China’s Credit Rating
In the news on radio this morning, I heard that the S&P Global ratings cut China’s sovereign credit rating due to the risk in her rising debt profile. This is the first time since 1999 that China’s rating has been adjusted. The previous rating of AA- was cut to A+. The rating change is an indication that the economic and financial risks of the country has increased following a period of strong credit growth. According to the ratings it still means that China has a strong capacity to meet its financial commitments, but is somewhat more susceptible to an adverse effect of a change in circumstances and economic condition than previously.

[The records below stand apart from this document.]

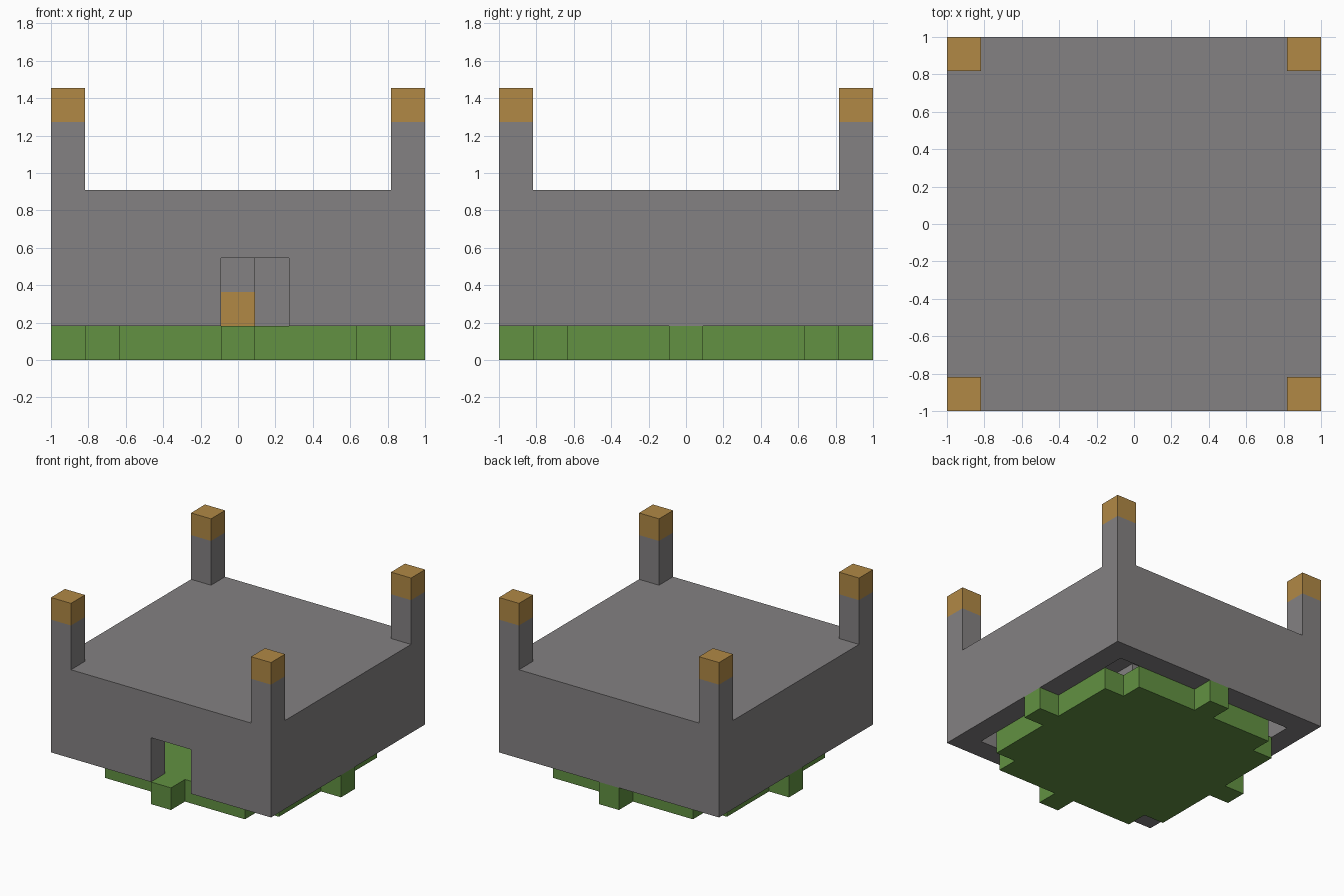
import bpy
import bmesh

U = 2 / 11          # one block of the 11 x 11 grid
HALF = 5.5

cube = bpy.data.objects.get("Cube")
if cube:
    bpy.data.objects.remove(cube, do_unlink=True)


def material(name, color):
    m = bpy.data.materials.new(name)
    m.use_nodes = True
    m.diffuse_color = (*color, 1)
    bsdf = next(n for n in m.node_tree.nodes if n.type == 'BSDF_PRINCIPLED')
    bsdf.inputs["Base Color"].default_value = (*color, 1)
    return m


STONE = material("stone grey", (0.23, 0.22, 0.223))
WOOD = material("ochre wood", (0.44, 0.25, 0.06))
GRASS = material("grass green", (0.122, 0.285, 0.054))


def prism(name, outline, z0, z1, mat):
    """Extrude a plan outline, given in block units, from z0 to z1."""
    bm = bmesh.new()
    face = bm.faces.new([bm.verts.new((x * U, y * U, z0 * U)) for x, y in outline])
    top = bmesh.ops.extrude_face_region(bm, geom=[face])["geom"]
    for v in top:
        if isinstance(v, bmesh.types.BMVert):
            v.co.z = z1 * U
    bmesh.ops.recalc_face_normals(bm, faces=bm.faces[:])
    mesh = bpy.data.meshes.new(name)
    bm.to_mesh(mesh)
    bm.free()
    mesh.materials.append(mat)
    obj = bpy.data.objects.new(name, mesh)
    bpy.context.collection.objects.link(obj)
    return obj


def box(name, x0, x1, y0, y1, z0, z1, mat):
    return prism(name, [(x0, y0), (x1, y0), (x1, y1), (x0, y1)], z0, z1, mat)


def cut(target, cutter):
    cutter.hide_render = True
    mod = target.modifiers.new("cut", 'BOOLEAN')
    mod.operation = 'DIFFERENCE'
    mod.solver = 'EXACT'
    mod.object = cutter
    bpy.context.view_layer.objects.active = target
    bpy.ops.object.modifier_apply(modifier=mod.name)
    bpy.data.objects.remove(cutter, do_unlink=True)


# Grass base: notched corners and a tab in the middle of each side
quarter = [(0.5, -HALF), (0.5, -4.5), (3.5, -4.5), (3.5, -3.5), (4.5, -3.5), (4.5, -0.5), (HALF, -0.5)]
outline = []
for turn in range(4):
    outline += quarter
    quarter = [(-y, x) for x, y in quarter]
unique = list(dict.fromkeys(outline))
prism("grass_base", unique, 0, 1, GRASS)

# Hollow keep with a doorway in the front wall
keep = box("keep_walls", -HALF, HALF, -HALF, HALF, 1, 5, STONE)
cut(keep, box("hollow_cutter", -4.5, 4.5, -4.5, 4.5, 0, 4, STONE))
cut(keep, box("doorway_cutter", -0.5, 1.5, -6, -4, 0, 3, STONE))

# Central pillar with a wooden foot
box("pillar_foot", -0.5, 0.5, -0.5, 0.5, 1, 2, WOOD)
box("pillar", -0.5, 0.5, -0.5, 0.5, 2, 4, STONE)

# Corner turrets with wooden caps
for side, x in (("right", -HALF), ("left", HALF - 1)):
    for end, y in (("front", -HALF), ("back", HALF - 1)):
        box(f"{end}_{side}_turret", x, x + 1, y, y + 1, 5, 7, STONE)
        box(f"{end}_{side}_turret_cap", x, x + 1, y, y + 1, 7, 8, WOOD)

Statistics show that China’s total non- financial sector debt reached 235 percent of GDP in 2016 and IMF projects that China’s total non-financial sector debt would reach around 290 percent of GDP in 2022. With a debt profile of that size, there is little wonder why S&P is alarmed and had to revisit their rating.